The Central Bank of Nigeria has banned all regulated financial institutions from providing services to crypto exchanges in the country.
LETTER TO ALL DEPOSIT MONEY BANKS, NON-BANK FINANCIAL INSTITUTIONS AND OTHER FINANCIAL INSTITUTIONS
The Central of Bank of Nigeria’s (CBS) circular of January 12, 2017 ref FPR/DIR/GENICIRI06/010 which cautioned Deposit Money Banks (DMBs). Non-Bank Financial Institutions (NBFIs), Other Financial Institutions (OFIs) and members of the pubic on the risk associated with transactions in cryptocurrency refers.
Further to earlier regulatory directives on the subject, the Bank hereby wishes to remind regulated institutions that dealing in cryptocurrencies or facilitating payments for cryptocurrency exchanges is prohibited.
Accordingly, all DMBs. NBFIs and OFIs are directed to identify persons and/or entities transacting in or operating cryptocurrency exchanges within their systems and ensure that such accounts are closed immediately.
Please note that breaches of this directive will attract severe regulatory sanctions.
This letter is with immediate effect. Yours faithfully,
DIRECTOR OF BANKING SUPERVISION
MUSA. I. JIMOH
DIRECTOR PAYMENTS SYSTEM MANAGEMENT DEPARTMENTvia Twitter
Cryptocurrencies are big business in Nigeria
Nigeria is an emerging crypto currency hotbed. In a report by Quartz Africa, Nigeria is second only to the United States on Paxful (a leading peer-to-peer bitcoin marketplace). This all came about because the youth of the country, during the EndSars protests in October, were using bitcoin as a means of collecting donations after the Nigerian authorities shut down local payment platforms.

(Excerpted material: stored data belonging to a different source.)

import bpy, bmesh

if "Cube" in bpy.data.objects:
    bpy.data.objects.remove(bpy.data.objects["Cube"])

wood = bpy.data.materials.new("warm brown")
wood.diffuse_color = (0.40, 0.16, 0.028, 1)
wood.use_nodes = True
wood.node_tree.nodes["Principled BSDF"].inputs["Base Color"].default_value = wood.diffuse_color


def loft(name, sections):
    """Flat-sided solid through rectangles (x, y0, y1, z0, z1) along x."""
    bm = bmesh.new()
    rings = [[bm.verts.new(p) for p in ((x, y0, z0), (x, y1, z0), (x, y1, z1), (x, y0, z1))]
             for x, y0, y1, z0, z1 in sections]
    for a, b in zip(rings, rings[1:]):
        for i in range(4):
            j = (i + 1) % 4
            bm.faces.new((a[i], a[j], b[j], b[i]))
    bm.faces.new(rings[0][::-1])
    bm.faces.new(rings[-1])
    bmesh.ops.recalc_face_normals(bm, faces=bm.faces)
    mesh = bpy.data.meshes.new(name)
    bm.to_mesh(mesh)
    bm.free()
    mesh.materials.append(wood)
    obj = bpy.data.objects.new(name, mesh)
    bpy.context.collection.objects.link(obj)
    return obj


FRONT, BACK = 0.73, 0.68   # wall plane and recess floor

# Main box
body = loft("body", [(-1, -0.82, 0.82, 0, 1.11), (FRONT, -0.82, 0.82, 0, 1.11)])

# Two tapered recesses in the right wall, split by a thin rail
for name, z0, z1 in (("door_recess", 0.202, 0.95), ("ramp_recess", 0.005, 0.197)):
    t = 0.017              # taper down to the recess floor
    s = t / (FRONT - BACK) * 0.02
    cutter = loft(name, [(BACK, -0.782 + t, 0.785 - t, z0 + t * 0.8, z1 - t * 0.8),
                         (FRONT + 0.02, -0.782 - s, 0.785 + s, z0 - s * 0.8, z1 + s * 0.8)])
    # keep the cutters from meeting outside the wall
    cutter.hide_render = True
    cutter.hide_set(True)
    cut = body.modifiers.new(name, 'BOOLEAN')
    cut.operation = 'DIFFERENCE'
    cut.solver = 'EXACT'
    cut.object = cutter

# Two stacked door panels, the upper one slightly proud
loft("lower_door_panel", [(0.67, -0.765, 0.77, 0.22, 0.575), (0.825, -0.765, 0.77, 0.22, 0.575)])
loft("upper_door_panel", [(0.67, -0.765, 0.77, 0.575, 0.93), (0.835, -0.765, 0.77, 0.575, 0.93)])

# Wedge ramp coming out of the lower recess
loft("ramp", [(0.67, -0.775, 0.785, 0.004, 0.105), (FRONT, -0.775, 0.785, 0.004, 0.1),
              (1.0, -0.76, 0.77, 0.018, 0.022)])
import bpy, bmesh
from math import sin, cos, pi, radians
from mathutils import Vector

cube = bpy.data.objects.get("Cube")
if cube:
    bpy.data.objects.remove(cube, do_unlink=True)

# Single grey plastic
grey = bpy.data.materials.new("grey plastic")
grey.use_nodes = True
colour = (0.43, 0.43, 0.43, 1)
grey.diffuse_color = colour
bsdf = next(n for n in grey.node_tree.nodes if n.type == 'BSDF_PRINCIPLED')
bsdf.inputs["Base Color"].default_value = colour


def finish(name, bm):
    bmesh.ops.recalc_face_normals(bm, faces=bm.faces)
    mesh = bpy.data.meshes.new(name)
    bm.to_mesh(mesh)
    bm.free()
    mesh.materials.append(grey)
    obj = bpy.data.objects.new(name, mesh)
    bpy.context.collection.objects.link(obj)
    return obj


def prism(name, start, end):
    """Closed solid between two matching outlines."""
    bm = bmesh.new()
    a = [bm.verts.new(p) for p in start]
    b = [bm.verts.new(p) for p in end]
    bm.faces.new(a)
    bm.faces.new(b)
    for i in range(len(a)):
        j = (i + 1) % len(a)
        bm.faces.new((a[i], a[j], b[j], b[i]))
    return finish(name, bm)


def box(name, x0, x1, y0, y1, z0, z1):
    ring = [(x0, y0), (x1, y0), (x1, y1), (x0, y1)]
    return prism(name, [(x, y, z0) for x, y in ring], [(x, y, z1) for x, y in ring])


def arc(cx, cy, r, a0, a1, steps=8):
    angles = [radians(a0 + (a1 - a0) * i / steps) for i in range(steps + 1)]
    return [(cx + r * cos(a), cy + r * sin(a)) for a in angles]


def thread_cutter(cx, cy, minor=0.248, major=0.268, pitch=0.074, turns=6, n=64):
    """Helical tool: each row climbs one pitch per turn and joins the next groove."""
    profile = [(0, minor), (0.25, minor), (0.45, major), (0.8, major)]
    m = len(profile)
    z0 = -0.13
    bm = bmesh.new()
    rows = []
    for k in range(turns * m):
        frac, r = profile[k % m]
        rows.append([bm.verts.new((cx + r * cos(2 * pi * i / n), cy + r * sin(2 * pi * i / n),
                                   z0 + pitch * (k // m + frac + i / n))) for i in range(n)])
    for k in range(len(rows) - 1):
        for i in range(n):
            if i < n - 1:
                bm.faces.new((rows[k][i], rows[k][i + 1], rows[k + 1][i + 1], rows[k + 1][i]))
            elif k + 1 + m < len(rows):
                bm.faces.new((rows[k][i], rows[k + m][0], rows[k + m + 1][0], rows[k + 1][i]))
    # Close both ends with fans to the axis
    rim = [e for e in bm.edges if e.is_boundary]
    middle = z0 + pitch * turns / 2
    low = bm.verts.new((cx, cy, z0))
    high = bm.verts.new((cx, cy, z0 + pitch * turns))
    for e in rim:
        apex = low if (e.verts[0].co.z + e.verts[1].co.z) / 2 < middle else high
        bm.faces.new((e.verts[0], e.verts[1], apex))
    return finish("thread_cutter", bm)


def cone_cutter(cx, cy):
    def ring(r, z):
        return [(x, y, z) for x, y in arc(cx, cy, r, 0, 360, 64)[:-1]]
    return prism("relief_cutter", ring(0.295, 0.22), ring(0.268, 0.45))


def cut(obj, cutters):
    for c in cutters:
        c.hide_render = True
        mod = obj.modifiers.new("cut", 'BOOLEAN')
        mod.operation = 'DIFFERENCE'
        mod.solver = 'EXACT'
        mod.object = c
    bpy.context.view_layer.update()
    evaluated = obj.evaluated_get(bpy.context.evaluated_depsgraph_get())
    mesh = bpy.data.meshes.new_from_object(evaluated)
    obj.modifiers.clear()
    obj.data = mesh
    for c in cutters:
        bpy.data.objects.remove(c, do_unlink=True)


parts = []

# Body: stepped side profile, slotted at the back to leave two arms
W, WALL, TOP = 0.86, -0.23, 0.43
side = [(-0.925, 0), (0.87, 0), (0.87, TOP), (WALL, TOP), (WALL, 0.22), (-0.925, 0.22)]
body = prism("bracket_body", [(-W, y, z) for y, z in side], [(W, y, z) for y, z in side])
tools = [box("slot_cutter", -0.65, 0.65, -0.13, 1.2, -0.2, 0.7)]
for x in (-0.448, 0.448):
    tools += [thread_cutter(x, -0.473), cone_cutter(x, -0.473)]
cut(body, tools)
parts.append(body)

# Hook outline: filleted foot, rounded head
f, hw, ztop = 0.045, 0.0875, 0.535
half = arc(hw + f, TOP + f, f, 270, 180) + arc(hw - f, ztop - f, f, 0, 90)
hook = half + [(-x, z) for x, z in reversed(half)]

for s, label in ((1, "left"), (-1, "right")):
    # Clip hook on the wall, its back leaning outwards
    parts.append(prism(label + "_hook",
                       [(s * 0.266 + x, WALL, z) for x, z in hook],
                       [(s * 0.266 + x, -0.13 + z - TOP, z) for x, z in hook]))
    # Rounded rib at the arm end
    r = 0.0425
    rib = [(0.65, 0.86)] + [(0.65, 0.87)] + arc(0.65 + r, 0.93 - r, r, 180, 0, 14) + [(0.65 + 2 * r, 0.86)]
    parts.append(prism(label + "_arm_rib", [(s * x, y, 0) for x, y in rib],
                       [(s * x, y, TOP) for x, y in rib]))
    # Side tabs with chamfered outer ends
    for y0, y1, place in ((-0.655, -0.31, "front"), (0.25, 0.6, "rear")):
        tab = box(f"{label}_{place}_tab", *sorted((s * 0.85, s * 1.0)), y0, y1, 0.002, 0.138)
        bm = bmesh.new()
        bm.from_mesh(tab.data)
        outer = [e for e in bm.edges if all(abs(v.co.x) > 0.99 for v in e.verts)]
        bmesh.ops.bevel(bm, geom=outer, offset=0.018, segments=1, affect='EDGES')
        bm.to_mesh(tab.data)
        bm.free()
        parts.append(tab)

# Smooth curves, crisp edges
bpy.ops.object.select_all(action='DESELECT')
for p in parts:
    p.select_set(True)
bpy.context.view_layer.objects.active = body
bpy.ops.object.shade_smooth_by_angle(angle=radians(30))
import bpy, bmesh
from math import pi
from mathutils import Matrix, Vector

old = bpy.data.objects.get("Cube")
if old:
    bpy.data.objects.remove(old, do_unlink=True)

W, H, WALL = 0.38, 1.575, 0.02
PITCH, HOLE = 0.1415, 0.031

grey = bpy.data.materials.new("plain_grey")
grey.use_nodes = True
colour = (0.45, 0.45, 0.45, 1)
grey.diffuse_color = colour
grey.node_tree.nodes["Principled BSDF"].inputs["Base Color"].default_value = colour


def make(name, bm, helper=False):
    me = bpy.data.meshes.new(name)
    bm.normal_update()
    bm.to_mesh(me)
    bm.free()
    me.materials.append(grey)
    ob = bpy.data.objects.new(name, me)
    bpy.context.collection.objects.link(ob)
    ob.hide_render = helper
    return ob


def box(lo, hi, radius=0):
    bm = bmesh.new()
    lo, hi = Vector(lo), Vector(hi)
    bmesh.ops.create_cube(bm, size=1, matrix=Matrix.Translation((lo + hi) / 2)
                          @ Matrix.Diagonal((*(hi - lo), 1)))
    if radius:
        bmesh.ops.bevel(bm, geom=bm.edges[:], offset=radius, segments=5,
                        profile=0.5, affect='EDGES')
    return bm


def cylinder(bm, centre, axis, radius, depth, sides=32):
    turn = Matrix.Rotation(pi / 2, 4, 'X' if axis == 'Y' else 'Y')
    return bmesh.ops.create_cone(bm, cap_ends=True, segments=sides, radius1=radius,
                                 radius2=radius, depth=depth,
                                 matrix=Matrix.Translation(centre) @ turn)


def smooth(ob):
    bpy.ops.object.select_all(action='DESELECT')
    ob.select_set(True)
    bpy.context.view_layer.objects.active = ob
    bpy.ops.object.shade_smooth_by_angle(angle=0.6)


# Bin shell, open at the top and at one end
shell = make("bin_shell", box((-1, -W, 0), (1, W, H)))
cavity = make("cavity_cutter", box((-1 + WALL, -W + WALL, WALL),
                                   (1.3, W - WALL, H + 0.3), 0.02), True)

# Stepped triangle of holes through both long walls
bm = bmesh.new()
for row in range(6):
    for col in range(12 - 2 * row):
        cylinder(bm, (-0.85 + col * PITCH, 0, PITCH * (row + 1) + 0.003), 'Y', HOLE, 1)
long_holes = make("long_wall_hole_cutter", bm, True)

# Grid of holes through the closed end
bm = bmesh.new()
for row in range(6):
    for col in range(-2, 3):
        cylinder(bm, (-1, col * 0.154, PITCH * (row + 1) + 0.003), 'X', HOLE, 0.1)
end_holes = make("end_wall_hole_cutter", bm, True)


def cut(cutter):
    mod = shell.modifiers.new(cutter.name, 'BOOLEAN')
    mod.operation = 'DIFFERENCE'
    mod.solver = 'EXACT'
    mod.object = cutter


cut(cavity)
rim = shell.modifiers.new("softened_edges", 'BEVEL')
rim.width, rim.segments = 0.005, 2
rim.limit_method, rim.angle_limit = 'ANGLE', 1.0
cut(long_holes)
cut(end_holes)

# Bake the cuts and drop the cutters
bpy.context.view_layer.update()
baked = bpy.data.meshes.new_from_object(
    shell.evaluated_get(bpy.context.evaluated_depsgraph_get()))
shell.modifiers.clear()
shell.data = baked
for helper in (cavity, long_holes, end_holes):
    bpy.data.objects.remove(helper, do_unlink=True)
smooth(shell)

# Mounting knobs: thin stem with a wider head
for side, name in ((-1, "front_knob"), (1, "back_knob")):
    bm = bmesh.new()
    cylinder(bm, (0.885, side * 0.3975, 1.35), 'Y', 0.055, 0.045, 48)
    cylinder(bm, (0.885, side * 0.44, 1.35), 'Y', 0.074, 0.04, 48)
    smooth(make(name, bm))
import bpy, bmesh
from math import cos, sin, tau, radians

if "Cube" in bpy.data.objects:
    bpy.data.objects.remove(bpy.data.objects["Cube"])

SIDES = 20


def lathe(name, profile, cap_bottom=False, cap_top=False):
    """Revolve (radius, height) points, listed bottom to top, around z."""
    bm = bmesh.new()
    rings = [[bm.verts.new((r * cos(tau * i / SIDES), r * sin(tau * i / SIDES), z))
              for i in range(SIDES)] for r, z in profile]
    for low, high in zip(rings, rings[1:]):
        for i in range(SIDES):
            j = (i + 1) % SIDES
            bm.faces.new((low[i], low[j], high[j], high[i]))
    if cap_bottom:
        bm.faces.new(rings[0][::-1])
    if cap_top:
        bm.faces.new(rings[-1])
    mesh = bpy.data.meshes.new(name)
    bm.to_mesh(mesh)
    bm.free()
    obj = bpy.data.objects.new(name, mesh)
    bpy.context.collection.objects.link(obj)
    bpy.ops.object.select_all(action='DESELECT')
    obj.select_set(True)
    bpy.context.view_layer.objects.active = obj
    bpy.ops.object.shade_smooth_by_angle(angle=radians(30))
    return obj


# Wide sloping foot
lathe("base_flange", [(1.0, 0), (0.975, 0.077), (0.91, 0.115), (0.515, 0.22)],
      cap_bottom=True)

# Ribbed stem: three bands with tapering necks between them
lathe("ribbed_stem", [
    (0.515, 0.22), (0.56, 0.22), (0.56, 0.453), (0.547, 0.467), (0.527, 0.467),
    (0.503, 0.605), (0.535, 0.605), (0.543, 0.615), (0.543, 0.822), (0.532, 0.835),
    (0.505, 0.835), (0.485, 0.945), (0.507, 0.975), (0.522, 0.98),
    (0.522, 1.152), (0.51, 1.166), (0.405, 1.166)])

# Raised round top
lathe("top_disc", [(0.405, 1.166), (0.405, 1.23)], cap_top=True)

In roughly a week bitcoin accounted for about 40% of US$400 000 that was raised. This event was an example of what happens when people innovate around regulatory pressure.
Since that time, there has been fervent interest in cryptocurrencies in the country, with Bitcoin ranking high on Google Trends in Nigeria. The announcement by The Central Bank of Nigeria looks like an effort to hamper the progress the youth are making towards adopting decentralised currencies.
The strange thing is (or not so strange depending on your viewpoint) we have seen something like this before in our own back yard…
Golix vs RBZ
Back in 2018, Golix was the focus of regulatory ire when financial institutions were told to disassociate themselves from the crypto exchange by RBZ. This then led to the exchange being told to shut up shop completely.
There was no way for Golix to effectively fight back because how could it?
The cease and desist order by the RBZ was probably more comprehensive than what we are seeing in Nigeria but it’s along the same lines.
However different the orders or circumstances are/were, this will have a detrimental effect on Nigeria’s startup ecosystem. Closing off this avenue will narrow what startups who were already in crypto space can do and its now a case of “back to the drawing board”